Paper about Art and Feminism, 1974, page 4
lasting values. Forms have been generalized and idealized to emphasize the muscular vitality of the animals. The surge of move- ment is heightened by skillful manipulation of the dynamics of the composition. Adrienne Rich in a recent issue of MS maga- zine commented on the stifling of women's energies and the resulting vague sorrow, melancholia and despair characteristic of women's poetry in the nineteenth century. When we look at The Horse Fair how refreshing it is to find an artistic statement in which a woman’s energy, all her vigor and power, far from being stifled, find a direct equivalent in the grandeur and dynamism of the work itself. For the real subject of The Horse Fair is energy, physi- cal freedom and power: energy as displayed by a woman and the pride and joy that both humans and animals take in the visible demonstration of energy. While many mod- ern critics have disparaged Bonheur's masterpiece as a typical salon machine of its time—-for instance John Rewald, an ‘authority on the art of the nineteenth cen- tury, recently characterized The Horse Fair as “highly expendable” and a “majestic exercise in futile dexterity"——it is well to remember that present-day judgments of nineteenth century art are themselves in the process of reevaluation.
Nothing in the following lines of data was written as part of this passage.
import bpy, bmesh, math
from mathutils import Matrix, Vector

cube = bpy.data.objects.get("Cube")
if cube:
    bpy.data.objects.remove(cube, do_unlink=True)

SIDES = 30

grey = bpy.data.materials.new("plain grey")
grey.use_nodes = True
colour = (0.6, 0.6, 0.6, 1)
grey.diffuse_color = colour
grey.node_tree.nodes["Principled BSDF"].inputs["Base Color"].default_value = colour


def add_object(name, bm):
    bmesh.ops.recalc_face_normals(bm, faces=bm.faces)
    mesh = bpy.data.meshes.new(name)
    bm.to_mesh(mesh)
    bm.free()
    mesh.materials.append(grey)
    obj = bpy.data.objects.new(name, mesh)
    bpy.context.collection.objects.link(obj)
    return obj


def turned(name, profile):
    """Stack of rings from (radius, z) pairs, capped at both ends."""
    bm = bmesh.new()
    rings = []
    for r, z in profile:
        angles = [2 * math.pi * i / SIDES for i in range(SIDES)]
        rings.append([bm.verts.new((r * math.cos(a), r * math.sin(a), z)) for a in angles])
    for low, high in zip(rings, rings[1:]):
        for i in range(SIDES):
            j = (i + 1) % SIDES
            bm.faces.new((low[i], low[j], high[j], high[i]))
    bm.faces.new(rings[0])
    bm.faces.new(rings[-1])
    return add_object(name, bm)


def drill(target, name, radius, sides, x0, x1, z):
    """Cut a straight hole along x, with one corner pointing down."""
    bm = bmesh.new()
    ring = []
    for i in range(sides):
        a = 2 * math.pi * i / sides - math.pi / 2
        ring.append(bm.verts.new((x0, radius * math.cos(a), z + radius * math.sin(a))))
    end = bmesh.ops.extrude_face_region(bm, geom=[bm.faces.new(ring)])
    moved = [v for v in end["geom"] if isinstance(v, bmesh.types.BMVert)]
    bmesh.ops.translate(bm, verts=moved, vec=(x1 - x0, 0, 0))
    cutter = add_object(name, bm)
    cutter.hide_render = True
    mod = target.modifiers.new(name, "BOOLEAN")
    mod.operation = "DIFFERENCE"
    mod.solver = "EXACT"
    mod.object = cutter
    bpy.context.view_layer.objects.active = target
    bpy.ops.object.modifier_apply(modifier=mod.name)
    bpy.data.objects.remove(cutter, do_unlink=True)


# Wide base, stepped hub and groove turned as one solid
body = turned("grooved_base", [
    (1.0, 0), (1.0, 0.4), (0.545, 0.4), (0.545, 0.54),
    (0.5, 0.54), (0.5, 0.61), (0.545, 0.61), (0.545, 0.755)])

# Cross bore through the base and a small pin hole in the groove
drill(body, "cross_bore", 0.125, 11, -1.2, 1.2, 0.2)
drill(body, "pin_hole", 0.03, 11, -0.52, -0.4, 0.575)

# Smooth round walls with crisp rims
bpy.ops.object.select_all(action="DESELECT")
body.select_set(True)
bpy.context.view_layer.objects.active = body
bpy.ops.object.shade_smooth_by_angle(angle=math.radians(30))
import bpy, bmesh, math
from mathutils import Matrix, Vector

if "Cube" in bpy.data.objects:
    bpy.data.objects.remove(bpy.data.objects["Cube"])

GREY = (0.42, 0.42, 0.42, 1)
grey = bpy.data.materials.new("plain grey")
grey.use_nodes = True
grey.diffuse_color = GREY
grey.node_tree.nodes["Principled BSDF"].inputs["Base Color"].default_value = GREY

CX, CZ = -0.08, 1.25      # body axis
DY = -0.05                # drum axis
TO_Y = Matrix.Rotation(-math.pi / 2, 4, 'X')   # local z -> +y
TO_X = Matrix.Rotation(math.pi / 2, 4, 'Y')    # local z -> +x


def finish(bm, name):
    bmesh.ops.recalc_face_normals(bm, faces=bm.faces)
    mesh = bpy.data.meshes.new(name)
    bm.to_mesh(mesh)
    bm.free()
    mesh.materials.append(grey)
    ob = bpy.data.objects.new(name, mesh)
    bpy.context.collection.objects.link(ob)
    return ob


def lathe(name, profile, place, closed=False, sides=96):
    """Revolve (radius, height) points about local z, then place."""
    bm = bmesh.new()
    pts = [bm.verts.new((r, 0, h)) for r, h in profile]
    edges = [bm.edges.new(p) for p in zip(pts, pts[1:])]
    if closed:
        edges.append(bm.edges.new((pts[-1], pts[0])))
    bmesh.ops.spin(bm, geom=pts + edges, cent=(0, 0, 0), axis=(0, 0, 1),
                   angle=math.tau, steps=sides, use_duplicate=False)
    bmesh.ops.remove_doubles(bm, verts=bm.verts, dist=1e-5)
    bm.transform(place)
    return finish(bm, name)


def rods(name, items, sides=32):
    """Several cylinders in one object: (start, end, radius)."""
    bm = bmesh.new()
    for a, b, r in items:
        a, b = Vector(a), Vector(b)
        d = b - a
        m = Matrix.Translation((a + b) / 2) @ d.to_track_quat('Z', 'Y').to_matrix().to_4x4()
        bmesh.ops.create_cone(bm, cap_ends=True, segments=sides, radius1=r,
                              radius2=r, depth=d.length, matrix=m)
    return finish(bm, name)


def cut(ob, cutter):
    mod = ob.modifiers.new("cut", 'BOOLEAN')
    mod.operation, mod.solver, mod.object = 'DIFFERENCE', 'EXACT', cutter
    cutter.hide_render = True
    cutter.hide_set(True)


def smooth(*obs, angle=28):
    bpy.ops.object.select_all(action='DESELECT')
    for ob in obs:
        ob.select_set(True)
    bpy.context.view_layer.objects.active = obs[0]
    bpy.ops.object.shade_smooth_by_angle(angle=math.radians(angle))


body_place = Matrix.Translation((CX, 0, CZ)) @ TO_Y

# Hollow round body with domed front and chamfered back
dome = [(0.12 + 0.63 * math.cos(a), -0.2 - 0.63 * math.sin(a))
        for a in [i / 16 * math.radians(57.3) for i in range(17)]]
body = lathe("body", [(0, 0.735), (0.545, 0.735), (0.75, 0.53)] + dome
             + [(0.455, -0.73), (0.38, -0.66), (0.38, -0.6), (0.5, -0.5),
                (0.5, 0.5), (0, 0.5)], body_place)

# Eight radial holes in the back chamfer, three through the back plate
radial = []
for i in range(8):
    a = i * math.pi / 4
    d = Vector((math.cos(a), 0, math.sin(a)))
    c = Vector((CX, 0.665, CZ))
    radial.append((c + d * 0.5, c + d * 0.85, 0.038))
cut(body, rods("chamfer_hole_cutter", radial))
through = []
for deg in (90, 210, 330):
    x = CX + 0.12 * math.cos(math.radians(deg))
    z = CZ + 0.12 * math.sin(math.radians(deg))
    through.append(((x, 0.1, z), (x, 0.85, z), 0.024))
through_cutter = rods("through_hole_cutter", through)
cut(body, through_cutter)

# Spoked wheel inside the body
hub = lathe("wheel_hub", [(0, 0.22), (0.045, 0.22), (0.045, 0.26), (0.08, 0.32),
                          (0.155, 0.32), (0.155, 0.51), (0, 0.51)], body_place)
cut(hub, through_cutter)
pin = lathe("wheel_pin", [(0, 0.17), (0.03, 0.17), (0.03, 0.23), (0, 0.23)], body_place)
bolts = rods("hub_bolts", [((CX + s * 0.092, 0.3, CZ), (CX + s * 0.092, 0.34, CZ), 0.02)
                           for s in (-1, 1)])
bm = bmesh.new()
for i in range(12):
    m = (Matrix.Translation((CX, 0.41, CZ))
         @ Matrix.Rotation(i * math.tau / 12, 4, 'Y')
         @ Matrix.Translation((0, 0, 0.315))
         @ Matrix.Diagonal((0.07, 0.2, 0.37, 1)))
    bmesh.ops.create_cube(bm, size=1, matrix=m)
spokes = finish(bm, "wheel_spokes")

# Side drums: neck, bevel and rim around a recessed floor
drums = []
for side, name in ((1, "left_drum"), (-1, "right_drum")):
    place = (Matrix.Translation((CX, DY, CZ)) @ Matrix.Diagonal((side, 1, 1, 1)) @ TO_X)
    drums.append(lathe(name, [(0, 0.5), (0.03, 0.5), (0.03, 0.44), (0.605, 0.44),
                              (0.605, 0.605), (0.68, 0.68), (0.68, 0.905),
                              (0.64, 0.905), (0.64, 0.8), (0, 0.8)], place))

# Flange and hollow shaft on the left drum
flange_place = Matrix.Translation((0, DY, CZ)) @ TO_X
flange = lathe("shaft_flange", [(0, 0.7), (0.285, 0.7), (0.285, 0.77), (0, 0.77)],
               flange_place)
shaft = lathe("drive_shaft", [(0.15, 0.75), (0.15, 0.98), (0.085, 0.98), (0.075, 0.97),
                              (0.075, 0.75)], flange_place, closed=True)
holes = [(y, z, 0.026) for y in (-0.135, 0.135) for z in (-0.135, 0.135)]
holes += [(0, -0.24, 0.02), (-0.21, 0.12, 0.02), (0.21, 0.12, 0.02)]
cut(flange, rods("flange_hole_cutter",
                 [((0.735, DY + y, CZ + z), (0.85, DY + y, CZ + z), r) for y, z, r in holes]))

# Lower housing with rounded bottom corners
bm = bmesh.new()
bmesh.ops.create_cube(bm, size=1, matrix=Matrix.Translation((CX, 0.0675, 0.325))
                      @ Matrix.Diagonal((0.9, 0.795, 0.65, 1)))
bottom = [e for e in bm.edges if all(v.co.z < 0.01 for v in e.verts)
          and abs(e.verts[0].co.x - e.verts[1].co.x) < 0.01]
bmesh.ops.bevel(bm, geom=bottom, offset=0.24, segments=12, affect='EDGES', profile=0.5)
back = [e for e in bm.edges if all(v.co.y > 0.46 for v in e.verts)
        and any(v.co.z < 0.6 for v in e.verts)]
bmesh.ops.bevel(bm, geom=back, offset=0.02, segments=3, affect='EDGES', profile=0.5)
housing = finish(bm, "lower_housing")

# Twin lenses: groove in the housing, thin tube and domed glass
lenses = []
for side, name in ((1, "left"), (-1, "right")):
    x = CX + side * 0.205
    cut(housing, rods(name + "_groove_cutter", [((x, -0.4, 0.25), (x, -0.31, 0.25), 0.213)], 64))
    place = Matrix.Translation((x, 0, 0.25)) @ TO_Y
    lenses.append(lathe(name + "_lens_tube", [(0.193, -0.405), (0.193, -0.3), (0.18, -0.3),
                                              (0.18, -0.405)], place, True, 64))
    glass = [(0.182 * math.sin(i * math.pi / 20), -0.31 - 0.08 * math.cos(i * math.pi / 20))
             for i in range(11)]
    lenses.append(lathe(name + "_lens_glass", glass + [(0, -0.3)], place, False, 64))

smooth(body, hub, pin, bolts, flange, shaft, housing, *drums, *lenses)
Many of the works cast aside earlier in the twentieth century as salon machines or kitsch are now being reconsidered in contexts less exclusively determined by formalism and the emphasis on “pure” pictorial qualities. In the light of this reevaluation it is again worthwhile to look back at the positive judgments of the paintings by Bonheur’s contemporaries. like the reviewer in the British Art Journal who wrote about The Horse Fair in 1857, “There is a freshness in this picture and a living power and a deep yet simple sympathy with nature which causes it to grow upon the spectator and make one wish to look on it again and again.” Here, then, is an instance of how a feminist approach may bring about reevalua- tion, making us look again at pictures which have been cast aside and really rethink of the implications of this rejection, making us ask what elements exist within the work of art that one might look at from a feminist viewpoint. Still another area in art history that I have been examining is that of nineteenth century V .. Britain. It surprised me to find out that approximately 3000 names of women artists were listed in Grave's catalogue of artists who exhibited in London during the nine- teenth century. A lot of them it's true showed one flower painting in one minor show, but many of them showed consistently in the most prestigious showplace of all-—The Royal Academy. How many people can call to mind a single nineteenth-century British woman painter? It is hard. These women, 3000 strong, have been simply dropped from the rolls of his- tory. Since art history demands detective work and a desire to track down historical facts,.l wanted to find out who these women were and what had happened to them. And I did find quite an interesting group of artists for a big exhibition of women paint- ers which will take place at the Los Angeles County Museum in 1976 or '77. This exhibi- tion is itself an example of how feminism can affect our cultural institutions, because such a large scale show of women artists at a major museum would, I think, have been unthinkable ten years ago. This is an exam- ple of how feminist pressure, women's inter- est in the arts, and the work of feminist art groups, in Los Angeles particularly, have assured the fact that women are finally going to reappear in art history. Some of the most interesting nineteenth- century British women painters are those who did narrative painting, painting which tells a story, which is generally realist in character and which follows in the great British tradition established by Hogarth and carried on throughout the nineteenth cen- tury. Narrative painting has been singularly neglected and rejected for a variety of reasons (having nothing to do with the issue of women artists) by critics and art histo- rians of today. Through my study of these nineteenth-century women painters, my admiration for and my interest in the whole realm of narrative and genre painting has risen enormously. And I began to ask my- self why it is that traditional art history has taught us to admire, respect and devote our lives to the difficult and complex iconogra- phy of Van Eyck or Diirer or Michelangelo‘ with its erudite religious references, its neo- platonic double meanings, its hidden refer- ences to contemporary events, and has simply cast aside or laughed at the equally rich, meaningful and in many ways complex 85 ...-~«......... ..... t-.. ..,..,.